I realize how politically correct I am not as a write this, but this is the real truth for myself and hundreds and thousands of other fast-food, fast-casual and even full-service restaurant managers today. We rarely actually talk about this, but there simply is nothing better than finding someone who is in this country for no other reason than to work hard. I realize how that sounds–how sad for poor Juan or Jose who are separated from their family, working the cold, harsh Wisconsin winter, toiling for a mere $8 per hour. But the thing is, in Mexico, Juan, Jose, their wives Josefina and Guadalupe, as well as their oldest children Rafael and Rodrigo would all be working simultaneously just to achieve that $8 per hour. In Mexico, the jobs available to the vast majority of people without wealth and privilege are menial, back-breaking, 12 hours per day, 6-7 days per week, and pay dirt. So while many Mexicans here are living in poverty to our standards, they are able to live a much better lifestyle here and send money back to their families.

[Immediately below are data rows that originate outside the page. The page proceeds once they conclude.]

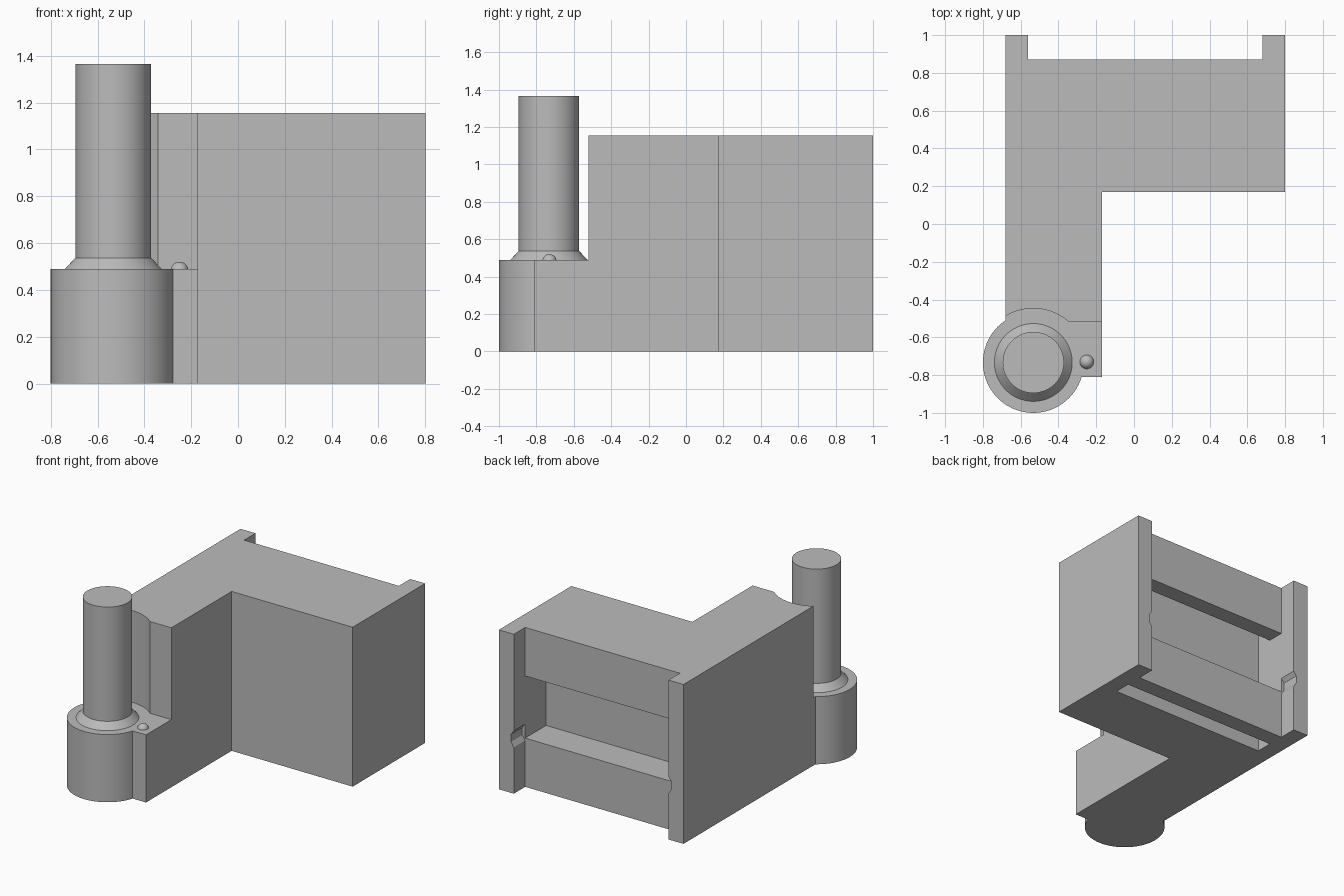
import bpy
import bmesh
from math import radians, sin, cos, tau
from mathutils import Matrix

cube = bpy.data.objects.get("Cube")
if cube:
    bpy.data.objects.remove(cube, do_unlink=True)

grey = bpy.data.materials.new("plain grey")
grey.use_nodes = True
colour = (0.5, 0.5, 0.5, 1)
grey.diffuse_color = colour
grey.node_tree.nodes["Principled BSDF"].inputs["Base Color"].default_value = colour

AXIS_X, AXIS_Y = -0.533, -0.733   # post axis
HEIGHT, STEP = 1.155, 0.49        # housing top, front step


def finish(name, bm):
    """Turn a bmesh into a named grey object."""
    bmesh.ops.recalc_face_normals(bm, faces=bm.faces)
    mesh = bpy.data.meshes.new(name)
    bm.to_mesh(mesh)
    bm.free()
    mesh.materials.append(grey)
    ob = bpy.data.objects.new(name, mesh)
    bpy.context.collection.objects.link(ob)
    return ob


def prism(name, outline, start, end):
    """Extrude a list of 3D points (as a function of depth) from start to end."""
    bm = bmesh.new()
    rings = [[bm.verts.new(outline(d, p)) for p in range_points] for d, range_points in
             ((start[0], start[1]), (end, start[1]))]
    n = len(rings[0])
    for ring in rings:
        bm.faces.new(ring)
    for i in range(n):
        j = (i + 1) % n
        bm.faces.new((rings[0][i], rings[0][j], rings[1][j], rings[1][i]))
    return finish(name, bm)


def upright(name, points, z0, z1):
    return prism(name, lambda d, p: (p[0], p[1], d), (z0, points), z1)


def box(name, x0, x1, y0, y1, z0, z1):
    return upright(name, [(x0, y0), (x1, y0), (x1, y1), (x0, y1)], z0, z1)


def circle(r, n=72):
    return [(AXIS_X + r * cos(tau * i / n), AXIS_Y + r * sin(tau * i / n)) for i in range(n)]


def combine(target, tool, operation="DIFFERENCE"):
    """Apply a boolean and discard the tool."""
    mod = target.modifiers.new("boolean", "BOOLEAN")
    mod.operation, mod.solver, mod.object = operation, "EXACT", tool
    bpy.context.view_layer.objects.active = target
    bpy.ops.object.modifier_apply(modifier=mod.name)
    bpy.data.objects.remove(tool, do_unlink=True)


def smooth(ob):
    bpy.ops.object.select_all(action="DESELECT")
    ob.select_set(True)
    bpy.context.view_layer.objects.active = ob
    bpy.ops.object.shade_smooth_by_angle(angle=radians(30))


# Housing: L-shaped block with two cheeks at the back
housing = upright("housing", [
    (-0.68, -0.81), (-0.17, -0.81), (-0.17, 0.17), (0.8, 0.17), (0.8, 1), (0.68, 1),
    (0.68, 0.87), (-0.56, 0.87), (-0.56, 1), (-0.68, 1)], 0, HEIGHT)

# Lowered front step with a round clearance behind the post
combine(housing, box("step_cut", -1, 0, -1.2, -0.52, STEP, 1.4))
combine(housing, upright("clearance_cut", circle(0.286), STEP, 1.4))

# Rear window, the pocket above it and the slot underneath
combine(housing, box("window_cut", -0.56, 0.68, 0.63, 0.95, 0.353, 0.803))
combine(housing, box("pocket_cut", -0.56, 0.68, 0.63, 0.75, 0.7, 1.03))
combine(housing, box("slot_cut", -0.56, 0.68, 0.63, 0.75, -0.1, 0.23))

# Bevelled grooves on the inner faces of the cheeks
for x, side in ((0.68, 1), (-0.56, -1)):
    groove = [(x - side * 0.03, 0.335), (x, 0.335), (x + side * 0.022, 0.37),
              (x + side * 0.022, 0.425), (x, 0.455), (x - side * 0.03, 0.455)]
    combine(housing, prism("groove_cut", lambda d, p: (p[0], d, p[1]), (0.872, groove), 1.1))

# Round base merged into the front of the arm
combine(housing, upright("round_base", circle(0.267), 0, STEP), "UNION")
smooth(housing)

# Post with a flared foot
bm = bmesh.new()
profile = [(0.206, STEP - 0.02), (0.206, STEP), (0.162, 0.537), (0.162, 1.365)]
rings = [[bm.verts.new((x, y, z)) for x, y in circle(r)] for r, z in profile]
for low, high in zip(rings, rings[1:]):
    for i in range(len(low)):
        j = (i + 1) % len(low)
        bm.faces.new((low[i], low[j], high[j], high[i]))
bm.faces.new(rings[0])
bm.faces.new(rings[-1])
smooth(finish("post", bm))

# Small locating bump on the step
bm = bmesh.new()
bmesh.ops.create_uvsphere(bm, u_segments=32, v_segments=16, radius=0.038,
                          matrix=Matrix.Translation((-0.25, -0.73, 0.482)))
smooth(finish("locating_bump", bm))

So here’s the question, is there a right and wrong here? I don’t know. Is it okay that millions of people are illegally crossing the border to take the millions of jobs that employers like and unlike myself are eager to hire them for? Am I a horrible, unpatriotic person because I’m not willing to take a chance on Bill the 40-year-old burglar currently living in the nearby Huber facility over Carlos, who recently showed up at my door with a smile, a referral, and a suspect Social Security Card? Should I shun illegal immigrants who are trying to support their families for Americans who are equally trying to support their families? My head spins when I think about all this, but here’s another scary thought…

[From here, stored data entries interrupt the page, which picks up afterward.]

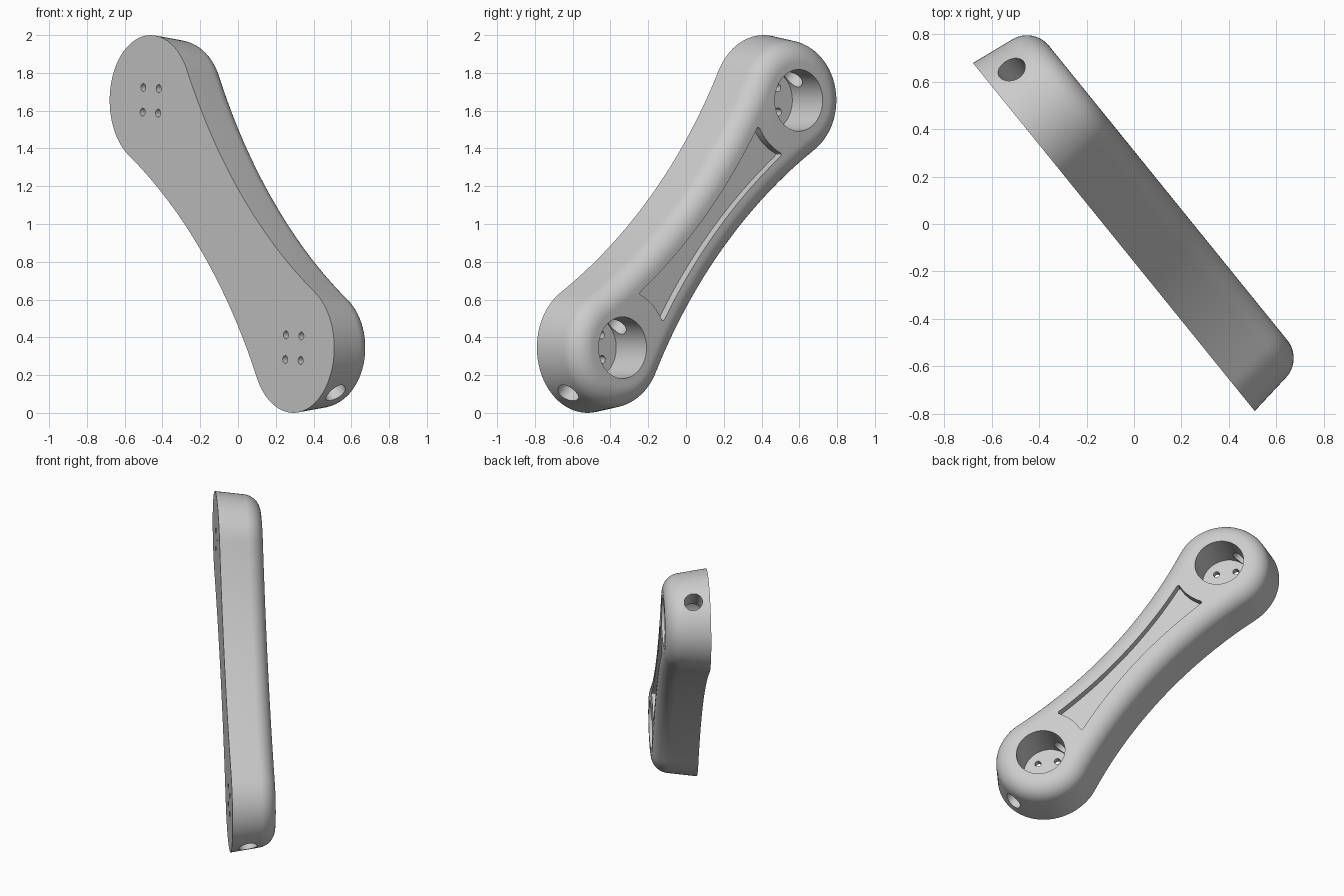
import bpy, bmesh
from math import sin, cos, tan, atan2, hypot, sqrt, pi, radians
from mathutils import Matrix, Vector

cube = bpy.data.objects.get("Cube")
if cube:
    bpy.data.objects.remove(cube, do_unlink=True)

# Link dimensions, in a frame with x along the link and z out of its flat face
END_R, WAIST, REACH = 0.345, 0.225, 0.888
THICK, FILLET, DRAFT = 0.295, 0.12, radians(8)
ARC_R = (REACH**2 + WAIST**2 - END_R**2) / (2 * (END_R - WAIST))
ARC_Y = WAIST + ARC_R

grey = bpy.data.materials.new("light grey")
grey.use_nodes = True
grey.diffuse_color = (0.6, 0.6, 0.6, 1)
grey.node_tree.nodes["Principled BSDF"].inputs["Base Color"].default_value = (0.6, 0.6, 0.6, 1)


def arc(cx, cy, r, start, end, n):
    return [(cx + r * cos(start + (end - start) * i / n),
             cy + r * sin(start + (end - start) * i / n)) for i in range(n + 1)]


def loft(name, rings):
    """Closed solid through a list of (outline, height) rings."""
    bm = bmesh.new()
    loops = [[bm.verts.new((x, y, h)) for x, y in outline] for outline, h in rings]
    for low, high in zip(loops, loops[1:]):
        for i in range(len(low)):
            j = (i + 1) % len(low)
            bm.faces.new((low[i], low[j], high[j], high[i]))
    bm.faces.new(loops[0][::-1])
    bm.faces.new(loops[-1])
    bmesh.ops.recalc_face_normals(bm, faces=bm.faces)
    mesh = bpy.data.meshes.new(name)
    bm.to_mesh(mesh)
    bm.free()
    mesh.materials.append(grey)
    obj = bpy.data.objects.new(name, mesh)
    bpy.context.collection.objects.link(obj)
    return obj


def link_outline(inset):
    """Two round ends joined by tangent hollow sides, moved inwards by inset."""
    t = atan2(ARC_Y, -REACH)
    s = atan2(-ARC_Y, REACH)
    half = arc(REACH, 0, END_R - inset, -t, t, 48)
    half += arc(0, ARC_Y, ARC_R + inset, s, -pi - s, 32)[1:-1]
    return half + [(-x, -y) for x, y in half]


def pocket_outline(inset, end_x):
    """Hollow-sided slot whose ends curve around the sockets."""
    r = ARC_R + inset
    y = ARC_Y - sqrt(r * r - end_x**2)
    a = atan2(y, end_x - REACH)
    s = atan2(y - ARC_Y, end_x)
    half = arc(REACH, 0, hypot(end_x - REACH, y), 2 * pi - a, a, 12)
    half += arc(0, ARC_Y, r, s, -pi - s, 32)[1:-1]
    return half + [(-x, -y) for x, y in half]


def rod(name, r, x, y, low, high, n):
    circle = arc(x, y, r, 0, 2 * pi, n)[:-1]
    return loft(name, [(circle, low), (circle, high)])


# Body: drafted wall, then a rounded upper edge
centre_h = THICK - FILLET
centre_in = tan(DRAFT) * centre_h + FILLET / cos(DRAFT)
rings = [(link_outline(0), 0)]
for i in range(13):
    p = DRAFT + (pi / 2 - DRAFT) * i / 12
    rings.append((link_outline(centre_in - FILLET * cos(p)), centre_h + FILLET * sin(p)))
body = loft("link_body", rings)

# Cutters: sockets, screw holes, pocket and the lengthwise channel
cutters = []
for side in (-1, 1):
    cutters.append(rod("socket_cutter", 0.163, side * REACH, 0, 0.04, 0.5, 64))
    for dx, dy in ((1, 0), (-1, 0), (0, 1), (0, -1)):
        cutters.append(rod("screw_cutter", 0.021, side * REACH + dx * 0.092, dy * 0.092,
                           -0.1, 0.1, 20))

slot = pocket_outline(0.17, 0.605)
pocket = loft("pocket_cutter", [(slot, THICK - 0.05), (slot, 0.5)])
bm = bmesh.new()
bm.from_mesh(pocket.data)
corners = [e for e in bm.edges if abs(e.verts[0].co.z - e.verts[1].co.z) > 0.1
           and e.calc_face_angle() > 0.8]
bmesh.ops.bevel(bm, geom=corners, offset=0.025, segments=5, profile=0.5, affect='EDGES')
bm.to_mesh(pocket.data)
bm.free()
cutters.append(pocket)

channel = rod("channel_cutter", 0.06, 0, 0, -1.5, 1.5, 40)
channel.data.transform(Matrix.Translation((0, 0, 0.11)) @ Matrix.Rotation(pi / 2, 4, 'Y'))
cutters.append(channel)

bpy.ops.object.select_all(action='DESELECT')
body.select_set(True)
bpy.context.view_layer.objects.active = body
for cutter in cutters:
    mod = body.modifiers.new("cut", 'BOOLEAN')
    mod.operation, mod.solver, mod.object = 'DIFFERENCE', 'EXACT', cutter
    bpy.ops.object.modifier_apply(modifier=mod.name)
    bpy.data.objects.remove(cutter, do_unlink=True)

# Stand the link up diagonally with its flat face upright
across = Vector((0.629, -0.777, 0)).normalized()
up = Vector((0, 0, 1))
along = (up * 0.655 - across * 0.6).normalized()
normal = up.cross(across)
side = normal.cross(along)
pose = Matrix((along, side, normal)).transposed().to_4x4()
body.data.transform(Matrix.Translation((-0.085, -0.055, 1)) @ pose)
bpy.ops.object.shade_smooth_by_angle(angle=radians(30))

Imagine the nearest commercial center in the nearest mid-sized to large town. In Milwaukee, for many of you, that might be something like Bluemound Road. Imagine if all the Mexicans had actually gone to the March today. No Qdoba, no McDonalds, no Chin’s Asia Fresh, no Chili’s, no Noodles & Company, no Chipotle.. and those are just the restaurants, and those are just the ones that I know hire undocumented immigrants to run part of their restaurants. If you want to think on a bigger scale, what about the farming industry? Who do you think first handles your oranges? Who cleans your office building? Who makes the bed in your hotels?

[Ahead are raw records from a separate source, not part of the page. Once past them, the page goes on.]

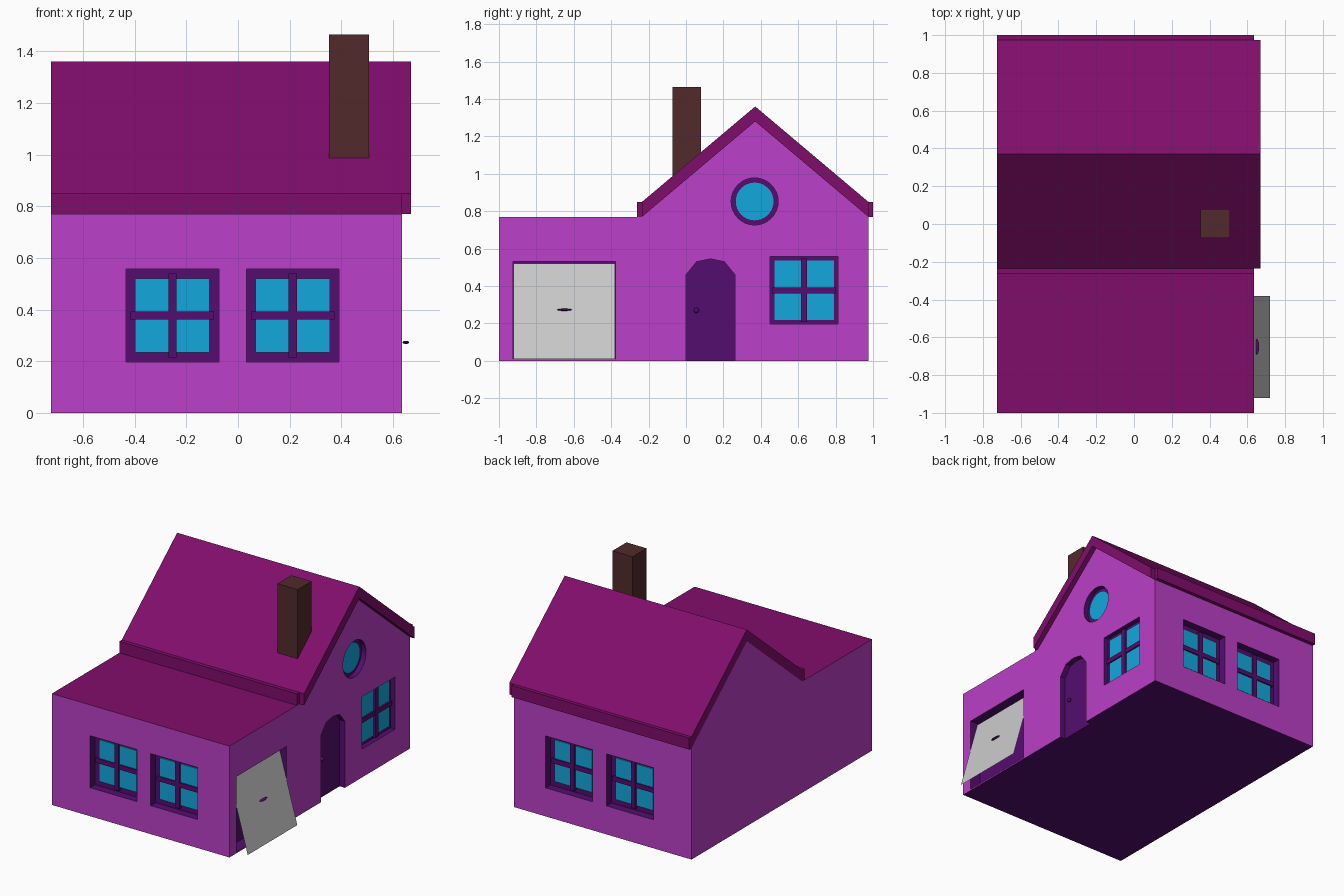
import bpy, bmesh, math
from mathutils import Matrix

if "Cube" in bpy.data.objects:
    bpy.data.objects.remove(bpy.data.objects["Cube"])


def material(name, rgb):
    m = bpy.data.materials.new(name)
    m.diffuse_color = (*rgb, 1)
    m.use_nodes = True
    m.node_tree.nodes["Principled BSDF"].inputs["Base Color"].default_value = m.diffuse_color
    return m


WALL = material("wall_magenta", (0.5, 0.05, 0.58))
ROOF = material("roof_plum", (0.216, 0.004, 0.147))
TRIM = material("trim_purple", (0.09, 0.004, 0.16))
GLASS = material("glass_blue", (0.006, 0.39, 0.72))
BRICK = material("chimney_brown", (0.085, 0.023, 0.025))


def finish(name, bm, *mats):
    bmesh.ops.recalc_face_normals(bm, faces=bm.faces[:])
    me = bpy.data.meshes.new(name)
    bm.to_mesh(me)
    bm.free()
    for m in mats:
        me.materials.append(m)
    ob = bpy.data.objects.new(name, me)
    bpy.context.collection.objects.link(ob)
    return ob


def add_box(bm, lo, hi, mat=Matrix()):
    size = [b - a for a, b in zip(lo, hi)]
    mid = [(a + b) / 2 for a, b in zip(lo, hi)]
    bmesh.ops.create_cube(bm, size=1, matrix=mat @ Matrix.Translation(mid) @ Matrix.Diagonal((*size, 1)))


def add_prism(bm, profile, x0, x1):
    """Extrude a (y, z) outline along x."""
    a = [bm.verts.new((x0, y, z)) for y, z in profile]
    b = [bm.verts.new((x1, y, z)) for y, z in profile]
    bm.faces.new(a)
    bm.faces.new(b[::-1])
    for i in range(len(a)):
        j = (i + 1) % len(a)
        bm.faces.new((a[i], a[j], b[j], b[i]))


def ellipsoid(name, centre, radii, mat):
    bm = bmesh.new()
    bmesh.ops.create_uvsphere(bm, u_segments=12, v_segments=8, radius=1,
                              matrix=Matrix.Translation(centre) @ Matrix.Diagonal((*radii, 1)))
    finish(name, bm, mat)


X0, X1, Y0, Y1 = -0.725, 0.635, -1.0, 0.975
GABLE, EAVE, PEAK, RIDGE = -0.235, 0.77, 1.28, 0.37
cut = bmesh.new()  # every recess is collected here


def window(name, x, y, z, turn, half, border, depth):
    """Recessed four-pane window; local -y points out of the wall."""
    m = Matrix.Translation((x, y, z)) @ Matrix.Rotation(turn, 4, 'Z')
    add_box(cut, (-half, -0.05, -half), (half, depth, half), m)
    g, bar = half - border, 0.016
    bm = bmesh.new()
    add_box(bm, (-g, depth - 0.008, -g), (g, depth + 0.005, g), m)
    finish(name + "_glass", bm, GLASS)
    bm = bmesh.new()
    r = half - border / 2
    add_box(bm, (-bar, depth - 0.022, -r), (bar, depth + 0.004, r), m)
    add_box(bm, (-r, depth - 0.018, -bar), (r, depth + 0.004, bar), m)
    finish(name + "_bars", bm, TRIM)


# windows: two at the front, two at the back, one on the gable side
for side, y, turn in (("front", Y0, 0), ("back", Y1, math.pi)):
    for label, x in (("left", -0.254), ("right", 0.212)):
        window(f"{side}_{label}_window", x, y, 0.377, turn, 0.18, 0.036, 0.055)
window("side_window", X1, 0.631, 0.377, math.pi / 2, 0.181, 0.022, 0.035)

# round attic window
turn = Matrix.Rotation(math.pi / 2, 4, 'Y')


def add_disc(bm, r, xa, xb):
    bmesh.ops.create_cone(bm, cap_ends=True, segments=32, radius1=r, radius2=r, depth=xb - xa,
                          matrix=Matrix.Translation(((xa + xb) / 2, RIDGE - 0.003, 0.852)) @ turn)


add_disc(cut, 0.126, X1 - 0.035, X1 + 0.05)
bm = bmesh.new()
add_disc(bm, 0.101, X1 - 0.04, X1 - 0.027)
finish("round_window_glass", bm, GLASS)

# arched doorway and garage opening recesses
add_prism(cut, [(0, -0.05), (0.262, -0.05), (0.262, 0.46), (0.205, 0.53),
                (0.131, 0.545), (0.057, 0.53), (0, 0.46)], X1 - 0.04, X1 + 0.05)
add_box(cut, (X1 - 0.08, -0.925, 0.01), (X1 + 0.05, -0.378, 0.53))

# house body, plum flat roof over the garage wing and dark underside
bm = bmesh.new()
add_prism(bm, [(Y0, 0), (Y1, 0), (Y1, EAVE), (RIDGE, PEAK), (GABLE, EAVE), (Y0, EAVE)], X0, X1)
bm.normal_update()
for f in bm.faces:
    c = f.calc_center_median()
    if c.z < 0.001:
        f.material_index = 2
    elif abs(c.z - EAVE) < 0.001:
        f.material_index = 1
body = finish("house_body", bm, WALL, ROOF, TRIM)

cutter = finish("recess_cutter", cut, TRIM)
cutter.hide_render = True
mod = body.modifiers.new("recesses", 'BOOLEAN')
mod.object, mod.operation, mod.solver = cutter, 'DIFFERENCE', 'EXACT'
mod.material_mode = 'TRANSFER'
bpy.context.view_layer.objects.active = body
bpy.ops.object.modifier_apply(modifier=mod.name)
bpy.data.objects.remove(cutter)

# pitched roof with eave boards
T = 0.08
bm = bmesh.new()
add_prism(bm, [(GABLE, EAVE), (RIDGE, PEAK), (Y1, EAVE),
               (Y1, EAVE + T), (RIDGE, PEAK + T), (GABLE, EAVE + T)], X0, X1 + 0.035)
finish("pitched_roof", bm, ROOF)
for name, ya, yb in (("front_eave", GABLE - 0.027, GABLE), ("back_eave", Y1, 1.0)):
    bm = bmesh.new()
    add_box(bm, (X0, ya, EAVE), (X1, yb, EAVE + T))
    finish(name, bm, ROOF)

# chimney
bm = bmesh.new()
add_box(bm, (0.353, -0.073, 0.96), (0.507, 0.08, 1.465))
finish("chimney", bm, BRICK)

# half-open garage door: one tilted sheet
bm = bmesh.new()
bm.faces.new([bm.verts.new(p) for p in ((0.72, -0.922, 0.01), (0.72, -0.38, 0.01),
                                        (0.578, -0.38, 0.52), (0.578, -0.922, 0.52))])
finish("garage_door", bm)

# handles
ellipsoid("garage_handle", (0.65, -0.65, 0.273), (0.013, 0.04, 0.006), TRIM)
ellipsoid("door_knob", (X1 - 0.03, 0.055, 0.27), (0.014, 0.014, 0.014), TRIM)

If the bill in Congress currently passes making undocumented people felons, what will happen to industry demands for workers? Are businesses going to start paying Americans more to do these jobs, if they can even find Americans who are willing to do them? With our increasingly educated workforce, and the estimated millions of undocumented workers currently in the U.S., do we really believe that these jobs will be easily filled by Americans? Should they be? I don’t have answers, but I am surrounded by these issues and questions every day. And I believe, at the very least, we owe it to ourselves, our Mexican neighbors, our economy, and our history as a refuge for the tired and weary to open up a real discussion of the tough questions. Treating immigration purely as a security issue is a sham. We all want national security, but punishing people for coming here to meet a labor demand that is clearly an enormous one on all levels is abusive and despicable on our part. An real debate where people ask questions and learn is what is necessary. Too bad it looks like criminalization and marginalization is all we will get from our current lawmakers.